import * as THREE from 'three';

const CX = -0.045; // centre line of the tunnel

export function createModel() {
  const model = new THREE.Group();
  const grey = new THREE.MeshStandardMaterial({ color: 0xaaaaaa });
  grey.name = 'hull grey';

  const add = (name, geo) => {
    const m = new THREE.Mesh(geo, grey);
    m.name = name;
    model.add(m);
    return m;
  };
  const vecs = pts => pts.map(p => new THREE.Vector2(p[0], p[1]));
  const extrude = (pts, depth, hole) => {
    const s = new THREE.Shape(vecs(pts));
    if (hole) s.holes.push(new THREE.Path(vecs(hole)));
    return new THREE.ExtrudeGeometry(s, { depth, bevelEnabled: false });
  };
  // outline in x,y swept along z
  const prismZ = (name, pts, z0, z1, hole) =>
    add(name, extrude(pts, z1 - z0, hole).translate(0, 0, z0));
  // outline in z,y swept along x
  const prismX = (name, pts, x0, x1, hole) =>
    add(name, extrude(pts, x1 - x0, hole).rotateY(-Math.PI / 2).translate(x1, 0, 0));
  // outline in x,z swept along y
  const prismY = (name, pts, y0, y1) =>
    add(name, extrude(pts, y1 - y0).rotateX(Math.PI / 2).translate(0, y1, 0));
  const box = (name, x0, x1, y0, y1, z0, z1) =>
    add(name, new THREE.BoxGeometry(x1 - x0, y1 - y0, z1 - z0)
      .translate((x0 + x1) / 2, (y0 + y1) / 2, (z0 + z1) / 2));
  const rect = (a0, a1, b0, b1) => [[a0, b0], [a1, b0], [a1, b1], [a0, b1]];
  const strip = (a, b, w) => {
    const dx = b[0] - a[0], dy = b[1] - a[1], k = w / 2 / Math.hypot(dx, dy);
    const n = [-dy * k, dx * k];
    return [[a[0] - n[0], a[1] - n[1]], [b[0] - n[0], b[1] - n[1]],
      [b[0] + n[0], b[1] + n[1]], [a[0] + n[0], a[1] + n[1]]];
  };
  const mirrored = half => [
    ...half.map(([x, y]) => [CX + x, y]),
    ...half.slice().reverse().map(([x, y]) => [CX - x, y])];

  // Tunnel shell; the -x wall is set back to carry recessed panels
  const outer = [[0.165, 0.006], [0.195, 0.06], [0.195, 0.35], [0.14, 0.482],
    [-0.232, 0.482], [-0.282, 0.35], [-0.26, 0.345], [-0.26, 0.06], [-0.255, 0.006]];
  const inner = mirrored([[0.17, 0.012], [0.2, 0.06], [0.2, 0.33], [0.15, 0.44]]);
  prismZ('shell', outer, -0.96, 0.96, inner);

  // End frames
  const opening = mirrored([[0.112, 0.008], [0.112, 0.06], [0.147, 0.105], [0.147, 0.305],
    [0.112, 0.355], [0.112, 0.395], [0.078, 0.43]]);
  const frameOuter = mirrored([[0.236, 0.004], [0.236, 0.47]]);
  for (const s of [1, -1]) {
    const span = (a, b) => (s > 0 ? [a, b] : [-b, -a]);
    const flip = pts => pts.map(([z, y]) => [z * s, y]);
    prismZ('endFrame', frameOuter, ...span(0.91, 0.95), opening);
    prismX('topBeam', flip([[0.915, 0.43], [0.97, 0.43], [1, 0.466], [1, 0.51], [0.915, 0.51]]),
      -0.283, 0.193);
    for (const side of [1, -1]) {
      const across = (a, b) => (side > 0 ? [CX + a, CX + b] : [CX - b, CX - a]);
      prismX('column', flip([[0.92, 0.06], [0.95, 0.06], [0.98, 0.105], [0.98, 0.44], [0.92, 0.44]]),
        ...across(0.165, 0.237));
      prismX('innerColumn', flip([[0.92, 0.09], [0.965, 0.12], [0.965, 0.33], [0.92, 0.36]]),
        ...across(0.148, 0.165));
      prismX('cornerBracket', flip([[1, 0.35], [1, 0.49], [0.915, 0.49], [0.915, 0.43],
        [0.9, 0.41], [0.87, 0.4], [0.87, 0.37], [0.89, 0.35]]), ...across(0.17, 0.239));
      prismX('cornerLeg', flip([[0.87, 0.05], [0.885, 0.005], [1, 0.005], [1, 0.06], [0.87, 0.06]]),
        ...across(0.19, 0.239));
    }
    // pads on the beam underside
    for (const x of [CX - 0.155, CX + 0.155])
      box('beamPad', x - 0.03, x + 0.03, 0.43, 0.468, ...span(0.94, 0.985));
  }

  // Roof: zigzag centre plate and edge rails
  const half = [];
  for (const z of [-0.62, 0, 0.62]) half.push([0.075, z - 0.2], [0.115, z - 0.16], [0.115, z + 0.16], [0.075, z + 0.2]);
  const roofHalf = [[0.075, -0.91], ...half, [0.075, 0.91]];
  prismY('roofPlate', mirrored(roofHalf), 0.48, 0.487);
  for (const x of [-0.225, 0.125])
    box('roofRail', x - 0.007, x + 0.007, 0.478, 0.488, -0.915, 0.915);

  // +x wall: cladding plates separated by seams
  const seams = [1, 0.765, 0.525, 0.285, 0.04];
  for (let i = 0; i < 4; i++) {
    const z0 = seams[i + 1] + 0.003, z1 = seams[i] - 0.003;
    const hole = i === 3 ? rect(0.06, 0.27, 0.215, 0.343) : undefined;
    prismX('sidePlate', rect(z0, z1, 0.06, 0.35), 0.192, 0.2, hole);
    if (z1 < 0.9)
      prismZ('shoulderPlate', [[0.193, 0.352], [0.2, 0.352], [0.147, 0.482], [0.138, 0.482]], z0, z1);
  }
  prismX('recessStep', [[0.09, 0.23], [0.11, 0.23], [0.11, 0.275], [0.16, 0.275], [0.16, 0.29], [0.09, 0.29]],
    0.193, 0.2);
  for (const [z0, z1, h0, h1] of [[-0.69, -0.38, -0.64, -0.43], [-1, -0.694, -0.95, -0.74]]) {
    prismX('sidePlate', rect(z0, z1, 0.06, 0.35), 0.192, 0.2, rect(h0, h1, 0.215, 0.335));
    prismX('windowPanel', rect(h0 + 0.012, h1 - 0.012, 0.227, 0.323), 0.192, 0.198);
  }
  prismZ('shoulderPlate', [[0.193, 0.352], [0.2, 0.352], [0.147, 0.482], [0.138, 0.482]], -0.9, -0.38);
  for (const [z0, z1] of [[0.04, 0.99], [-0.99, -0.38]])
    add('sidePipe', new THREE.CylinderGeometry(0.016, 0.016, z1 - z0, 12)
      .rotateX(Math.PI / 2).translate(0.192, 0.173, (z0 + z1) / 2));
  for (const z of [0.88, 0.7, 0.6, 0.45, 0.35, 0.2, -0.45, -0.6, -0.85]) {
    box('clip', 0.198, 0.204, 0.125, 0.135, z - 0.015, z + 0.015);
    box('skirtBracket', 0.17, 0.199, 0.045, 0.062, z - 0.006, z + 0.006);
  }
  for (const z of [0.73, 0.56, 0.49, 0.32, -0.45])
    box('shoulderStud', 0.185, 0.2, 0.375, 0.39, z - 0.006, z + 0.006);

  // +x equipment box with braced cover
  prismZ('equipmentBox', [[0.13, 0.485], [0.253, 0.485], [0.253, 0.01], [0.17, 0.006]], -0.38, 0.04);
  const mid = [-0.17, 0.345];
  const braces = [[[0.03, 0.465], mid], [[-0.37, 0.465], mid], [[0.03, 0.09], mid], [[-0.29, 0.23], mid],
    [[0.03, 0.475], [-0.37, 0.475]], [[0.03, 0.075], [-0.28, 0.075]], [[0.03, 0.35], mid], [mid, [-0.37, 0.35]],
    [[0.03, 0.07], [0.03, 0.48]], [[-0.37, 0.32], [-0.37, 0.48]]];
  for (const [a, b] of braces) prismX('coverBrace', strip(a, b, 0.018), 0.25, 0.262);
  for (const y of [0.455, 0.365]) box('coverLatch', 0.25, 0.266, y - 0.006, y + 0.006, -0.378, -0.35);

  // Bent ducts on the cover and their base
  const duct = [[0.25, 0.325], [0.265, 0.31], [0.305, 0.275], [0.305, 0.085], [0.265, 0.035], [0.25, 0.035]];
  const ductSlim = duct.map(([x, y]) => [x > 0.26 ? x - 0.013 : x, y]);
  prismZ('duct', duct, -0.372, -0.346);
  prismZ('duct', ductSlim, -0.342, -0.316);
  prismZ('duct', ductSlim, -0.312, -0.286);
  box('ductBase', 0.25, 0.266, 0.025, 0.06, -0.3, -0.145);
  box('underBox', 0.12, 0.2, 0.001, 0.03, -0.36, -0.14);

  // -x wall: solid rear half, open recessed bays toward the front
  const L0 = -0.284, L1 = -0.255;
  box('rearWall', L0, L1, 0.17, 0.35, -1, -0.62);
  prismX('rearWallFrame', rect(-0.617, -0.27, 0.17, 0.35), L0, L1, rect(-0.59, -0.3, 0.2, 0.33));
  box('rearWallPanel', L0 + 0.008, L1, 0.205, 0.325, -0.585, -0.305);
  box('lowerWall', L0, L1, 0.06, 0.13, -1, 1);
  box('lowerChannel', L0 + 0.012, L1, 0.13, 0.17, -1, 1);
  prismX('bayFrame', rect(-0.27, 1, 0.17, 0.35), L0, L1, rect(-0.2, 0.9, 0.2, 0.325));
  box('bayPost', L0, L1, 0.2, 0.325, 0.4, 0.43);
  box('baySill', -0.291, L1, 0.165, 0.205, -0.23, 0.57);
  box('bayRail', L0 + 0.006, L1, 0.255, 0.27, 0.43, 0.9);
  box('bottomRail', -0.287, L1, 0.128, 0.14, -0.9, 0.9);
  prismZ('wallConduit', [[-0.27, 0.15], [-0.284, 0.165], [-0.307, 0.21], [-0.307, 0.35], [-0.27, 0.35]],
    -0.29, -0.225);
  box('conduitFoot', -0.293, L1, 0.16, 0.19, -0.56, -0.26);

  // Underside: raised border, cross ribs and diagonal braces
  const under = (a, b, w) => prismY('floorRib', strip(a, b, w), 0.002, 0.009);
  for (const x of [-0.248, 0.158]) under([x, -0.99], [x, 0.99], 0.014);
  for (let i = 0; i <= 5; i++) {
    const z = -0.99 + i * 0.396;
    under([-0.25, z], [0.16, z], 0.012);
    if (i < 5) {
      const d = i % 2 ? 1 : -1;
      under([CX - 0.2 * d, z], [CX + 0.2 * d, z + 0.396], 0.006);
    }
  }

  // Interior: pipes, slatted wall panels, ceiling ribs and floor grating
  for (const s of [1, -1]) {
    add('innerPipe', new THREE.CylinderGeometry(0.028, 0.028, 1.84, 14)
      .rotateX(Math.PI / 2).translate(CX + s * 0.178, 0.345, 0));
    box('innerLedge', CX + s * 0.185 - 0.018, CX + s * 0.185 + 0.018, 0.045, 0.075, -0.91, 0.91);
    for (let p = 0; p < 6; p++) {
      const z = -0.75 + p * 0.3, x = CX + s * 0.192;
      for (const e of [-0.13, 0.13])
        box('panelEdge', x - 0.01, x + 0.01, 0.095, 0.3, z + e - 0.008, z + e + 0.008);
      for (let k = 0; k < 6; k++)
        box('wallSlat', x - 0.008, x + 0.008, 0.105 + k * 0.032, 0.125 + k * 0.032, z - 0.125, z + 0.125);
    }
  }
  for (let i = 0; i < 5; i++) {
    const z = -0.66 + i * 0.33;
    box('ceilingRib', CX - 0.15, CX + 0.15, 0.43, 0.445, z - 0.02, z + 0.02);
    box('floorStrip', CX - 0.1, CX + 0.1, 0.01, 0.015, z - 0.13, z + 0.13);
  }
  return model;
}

* **Task to carry out**: From the entries above, give again exactly the lines running from the line with "0.9, 0.2, 0.325));" to the line with "and diagonal braces"; include both of those lines.

* **Written reply**:
  prismX('bayFrame', rect(-0.27, 1, 0.17, 0.35), L0, L1, rect(-0.2, 0.9, 0.2, 0.325));
  box('bayPost', L0, L1, 0.2, 0.325, 0.4, 0.43);
  box('baySill', -0.291, L1, 0.165, 0.205, -0.23, 0.57);
  box('bayRail', L0 + 0.006, L1, 0.255, 0.27, 0.43, 0.9);
  box('bottomRail', -0.287, L1, 0.128, 0.14, -0.9, 0.9);
  prismZ('wallConduit', [[-0.27, 0.15], [-0.284, 0.165], [-0.307, 0.21], [-0.307, 0.35], [-0.27, 0.35]],
    -0.29, -0.225);
  box('conduitFoot', -0.293, L1, 0.16, 0.19, -0.56, -0.26);

  // Underside: raised border, cross ribs and diagonal braces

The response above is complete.